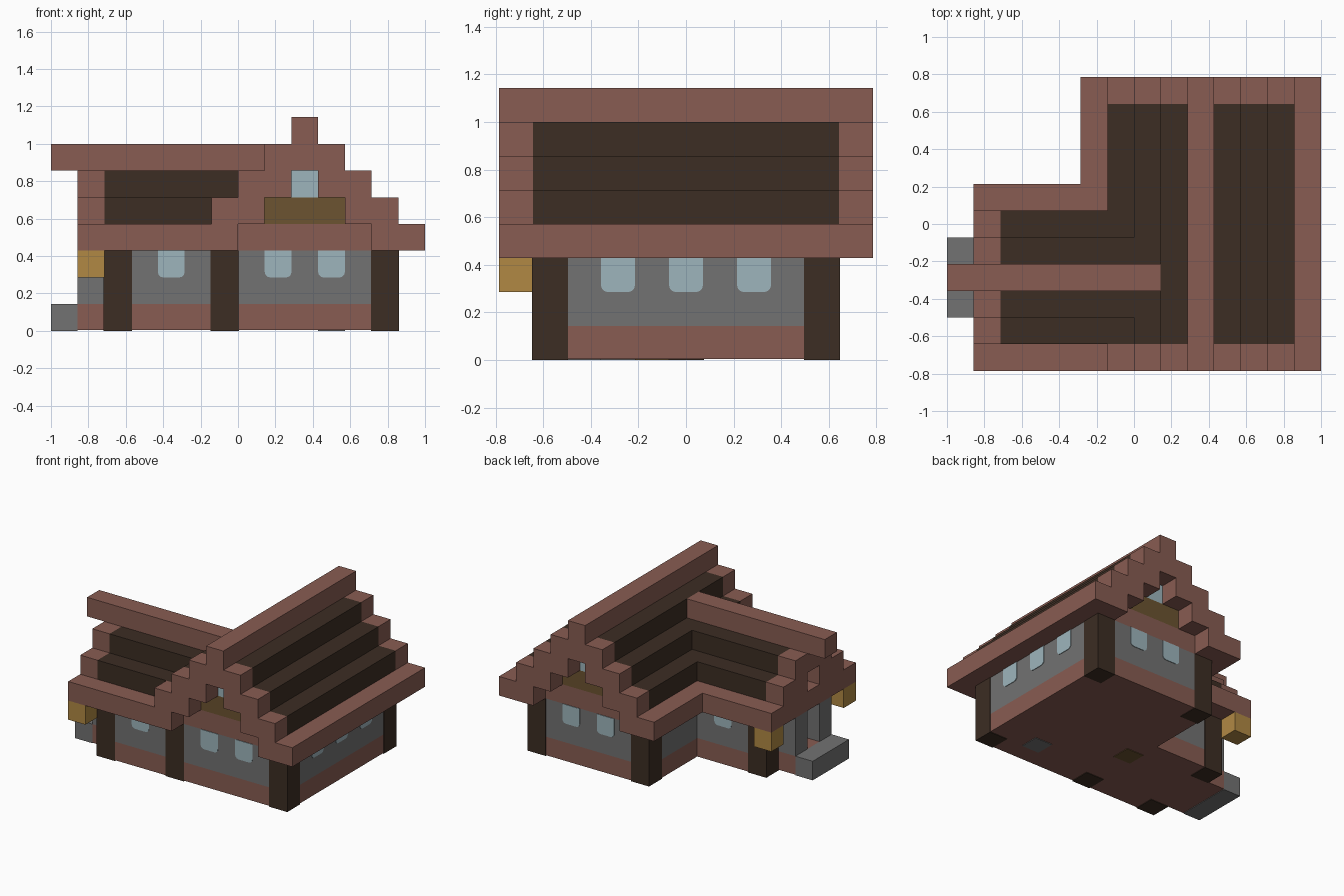
import bpy, bmesh
from math import pi
from mathutils import Matrix, Vector

if "Cube" in bpy.data.objects:
    bpy.data.objects.remove(bpy.data.objects["Cube"], do_unlink=True)

U = 1 / 7            # block size
EPS = 0.03           # tiny offset, in blocks


def material(name, srgb):
    lin = [((c / 255 + 0.055) / 1.055) ** 2.4 for c in srgb] + [1]
    m = bpy.data.materials.new(name)
    m.use_nodes = True
    m.diffuse_color = lin
    m.node_tree.nodes["Principled BSDF"].inputs["Base Color"].default_value = lin
    return m


BROWN = material("red_brown_timber", (136, 92, 82))
DARK = material("dark_wood", (60, 45, 35))
GREY = material("grey_stone", (114, 114, 114))
GLASS = material("pale_blue_glass", (158, 181, 188))
GOLD = material("lantern_gold", (177, 137, 68))
OLIVE = material("olive_wood", (108, 84, 49))


def finish(name, bm, mat):
    # Block coordinates become model coordinates
    bm.transform(Matrix.Scale(U, 4) @ Matrix.Translation((-7, -5.5, 0)))
    me = bpy.data.meshes.new(name)
    bm.to_mesh(me)
    bm.free()
    me.materials.append(mat)
    ob = bpy.data.objects.new(name, me)
    bpy.context.collection.objects.link(ob)
    return ob


def boxes(name, mat, spans, grow=0):
    """Each span is x0, x1, y0, y1, z0, z1 in blocks."""
    bm = bmesh.new()
    for x0, x1, y0, y1, z0, z1 in spans:
        size = Vector((x1 - x0 + 2 * grow, y1 - y0 + 2 * grow, z1 - z0))
        mid = Vector((x0 + x1, y0 + y1, z0 + z1)) / 2
        bmesh.ops.create_cube(bm, size=1, matrix=Matrix.Translation(mid) @ Matrix.Diagonal(size.to_4d()))
    return finish(name, bm, mat)


def window(name, x, y, turn):
    # Thin pane with rounded lower corners
    bm = bmesh.new()
    bmesh.ops.create_cube(bm, size=1, matrix=Matrix.Diagonal((1, 2 * EPS, 1, 1)))
    low = [e for e in bm.edges if all(v.co.z < 0 for v in e.verts)
           and abs(e.verts[0].co.x - e.verts[1].co.x) < EPS]
    bmesh.ops.bevel(bm, geom=low, offset=0.2, segments=3, profile=0.5, affect='EDGES')
    bm.transform(Matrix.Translation((x, y, 2.5)) @ Matrix.Rotation(turn, 4, 'Z'))
    finish(name, bm, GLASS)


# Foundation and stone walls of the main house and side wing
plan = [(6, 13, 1, 10), (2, 6, 1, 6)]
boxes("foundation", BROWN, [p + (EPS, 1) for p in plan + [(1, 2, 2, 5)]])
boxes("stone_walls", GREY, [p + (1, 3) for p in plan])

# Corner posts
corners = [(6, 1), (12, 1), (6, 9), (12, 9), (2, 1), (2, 5)]
boxes("corner_posts", DARK, [(x, x + 1, y, y + 1, 0, 3) for x, y in corners], EPS)

# Floor inlays on the underside
boxes("stone_floor_inlay", GREY, [(10, 11, 2, 3, 0, EPS)])
boxes("wood_floor_inlay", OLIVE, [(6, 7, 4, 5, 0, EPS)])

# Porch with step, pillars, door and hanging lanterns
boxes("porch_step", GREY, [(0, 1, 2, 5, 0, 1)])
boxes("porch_pillars", GREY, [(1, 2, y, y + 1, 1, 3) for y in (2, 4)])
boxes("door", OLIVE, [(2 - EPS, 2, 3, 4, 1, 3)])
boxes("lanterns", GOLD, [(1, 2, y, y + 1, 2, 3) for y in (0, 6)])

# Windows
for x in (4.5, 8.5, 10.5):
    window("front_window", x, 1, 0)
    window("back_window", x, 6 if x < 6 else 10, pi)
for y in (3.5, 5.5, 7.5):
    window("side_window", 13, y, pi / 2)

# Main roof: stepped slopes mirrored about the ridge, with end boards
slopes, boards = [], []
for step in range(4):
    z = 3 + step
    for a in (5 + step, 12 - step):
        for y in (0, 10):
            boards.append((a, a + 2, y, y + 1, z, z + 1))
        if step:
            slopes.append((a, a + 2, 1, 10, z, z + 1))
boxes("main_roof_slopes", DARK, slopes)
boxes("main_gable_boards", BROWN, boards)
boxes("main_ridge", BROWN, [(9, 10, 0, 11, 7, 8)])
boxes("main_eaves", BROWN, [(13, 14, 1, 10, 3, 4), (5, 6, 6, 10, 3, 4)])
boxes("main_ceiling_beams", BROWN, [(6, 13, 1, 10, 3, 4)])
boxes("main_gable_panels", OLIVE, [(8, 11, 1, 10, 4, 5)])
boxes("attic_windows", GLASS, [(9, 10, 1, 10, 5, 6)])

# Wing roof running into the main slope
boxes("wing_eaves", BROWN, [(1, 7, 0, 1, 3, 4), (1, 6, 1, 6, 3, 4), (1, 6, 6, 7, 3, 4)])
boxes("wing_roof_slopes", DARK, [(2, 6, 1, 3, 4, 5), (2, 6, 4, 6, 4, 5), (2, 7, 2, 5, 5, 6)])
boxes("wing_gable_boards", BROWN, [(1, 2, 1, 3, 4, 5), (1, 2, 4, 6, 4, 5), (1, 2, 2, 5, 5, 6)])
boxes("wing_gable_panel", OLIVE, [(2, 6, 3, 4, 4, 5)])
boxes("wing_ridge", BROWN, [(0, 8, 3, 4, 6, 7)])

┄┄┄┄┄┄┄┄┄┄┄┄┄┄┄┄┄┄┄┄

** What the exercise asks **
Repeat the listing word for word. Leave images out.

** Task response **
import bpy, bmesh
from math import pi
from mathutils import Matrix, Vector

if "Cube" in bpy.data.objects:
    bpy.data.objects.remove(bpy.data.objects["Cube"], do_unlink=True)

U = 1 / 7            # block size
EPS = 0.03           # tiny offset, in blocks


def material(name, srgb):
    lin = [((c / 255 + 0.055) / 1.055) ** 2.4 for c in srgb] + [1]
    m = bpy.data.materials.new(name)
    m.use_nodes = True
    m.diffuse_color = lin
    m.node_tree.nodes["Principled BSDF"].inputs["Base Color"].default_value = lin
    return m


BROWN = material("red_brown_timber", (136, 92, 82))
DARK = material("dark_wood", (60, 45, 35))
GREY = material("grey_stone", (114, 114, 114))
GLASS = material("pale_blue_glass", (158, 181, 188))
GOLD = material("lantern_gold", (177, 137, 68))
OLIVE = material("olive_wood", (108, 84, 49))


def finish(name, bm, mat):
    # Block coordinates become model coordinates
    bm.transform(Matrix.Scale(U, 4) @ Matrix.Translation((-7, -5.5, 0)))
    me = bpy.data.meshes.new(name)
    bm.to_mesh(me)
    bm.free()
    me.materials.append(mat)
    ob = bpy.data.objects.new(name, me)
    bpy.context.collection.objects.link(ob)
    return ob


def boxes(name, mat, spans, grow=0):
    """Each span is x0, x1, y0, y1, z0, z1 in blocks."""
    bm = bmesh.new()
    for x0, x1, y0, y1, z0, z1 in spans:
        size = Vector((x1 - x0 + 2 * grow, y1 - y0 + 2 * grow, z1 - z0))
        mid = Vector((x0 + x1, y0 + y1, z0 + z1)) / 2
        bmesh.ops.create_cube(bm, size=1, matrix=Matrix.Translation(mid) @ Matrix.Diagonal(size.to_4d()))
    return finish(name, bm, mat)


def window(name, x, y, turn):
    # Thin pane with rounded lower corners
    bm = bmesh.new()
    bmesh.ops.create_cube(bm, size=1, matrix=Matrix.Diagonal((1, 2 * EPS, 1, 1)))
    low = [e for e in bm.edges if all(v.co.z < 0 for v in e.verts)
           and abs(e.verts[0].co.x - e.verts[1].co.x) < EPS]
    bmesh.ops.bevel(bm, geom=low, offset=0.2, segments=3, profile=0.5, affect='EDGES')
    bm.transform(Matrix.Translation((x, y, 2.5)) @ Matrix.Rotation(turn, 4, 'Z'))
    finish(name, bm, GLASS)


# Foundation and stone walls of the main house and side wing
plan = [(6, 13, 1, 10), (2, 6, 1, 6)]
boxes("foundation", BROWN, [p + (EPS, 1) for p in plan + [(1, 2, 2, 5)]])
boxes("stone_walls", GREY, [p + (1, 3) for p in plan])

# Corner posts
corners = [(6, 1), (12, 1), (6, 9), (12, 9), (2, 1), (2, 5)]
boxes("corner_posts", DARK, [(x, x + 1, y, y + 1, 0, 3) for x, y in corners], EPS)

# Floor inlays on the underside
boxes("stone_floor_inlay", GREY, [(10, 11, 2, 3, 0, EPS)])
boxes("wood_floor_inlay", OLIVE, [(6, 7, 4, 5, 0, EPS)])

# Porch with step, pillars, door and hanging lanterns
boxes("porch_step", GREY, [(0, 1, 2, 5, 0, 1)])
boxes("porch_pillars", GREY, [(1, 2, y, y + 1, 1, 3) for y in (2, 4)])
boxes("door", OLIVE, [(2 - EPS, 2, 3, 4, 1, 3)])
boxes("lanterns", GOLD, [(1, 2, y, y + 1, 2, 3) for y in (0, 6)])

# Windows
for x in (4.5, 8.5, 10.5):
    window("front_window", x, 1, 0)
    window("back_window", x, 6 if x < 6 else 10, pi)
for y in (3.5, 5.5, 7.5):
    window("side_window", 13, y, pi / 2)

# Main roof: stepped slopes mirrored about the ridge, with end boards
slopes, boards = [], []
for step in range(4):
    z = 3 + step
    for a in (5 + step, 12 - step):
        for y in (0, 10):
            boards.append((a, a + 2, y, y + 1, z, z + 1))
        if step:
            slopes.append((a, a + 2, 1, 10, z, z + 1))
boxes("main_roof_slopes", DARK, slopes)
boxes("main_gable_boards", BROWN, boards)
boxes("main_ridge", BROWN, [(9, 10, 0, 11, 7, 8)])
boxes("main_eaves", BROWN, [(13, 14, 1, 10, 3, 4), (5, 6, 6, 10, 3, 4)])
boxes("main_ceiling_beams", BROWN, [(6, 13, 1, 10, 3, 4)])
boxes("main_gable_panels", OLIVE, [(8, 11, 1, 10, 4, 5)])
boxes("attic_windows", GLASS, [(9, 10, 1, 10, 5, 6)])

# Wing roof running into the main slope
boxes("wing_eaves", BROWN, [(1, 7, 0, 1, 3, 4), (1, 6, 1, 6, 3, 4), (1, 6, 6, 7, 3, 4)])
boxes("wing_roof_slopes", DARK, [(2, 6, 1, 3, 4, 5), (2, 6, 4, 6, 4, 5), (2, 7, 2, 5, 5, 6)])
boxes("wing_gable_boards", BROWN, [(1, 2, 1, 3, 4, 5), (1, 2, 4, 6, 4, 5), (1, 2, 2, 5, 5, 6)])
boxes("wing_gable_panel", OLIVE, [(2, 6, 3, 4, 4, 5)])
boxes("wing_ridge", BROWN, [(0, 8, 3, 4, 6, 7)])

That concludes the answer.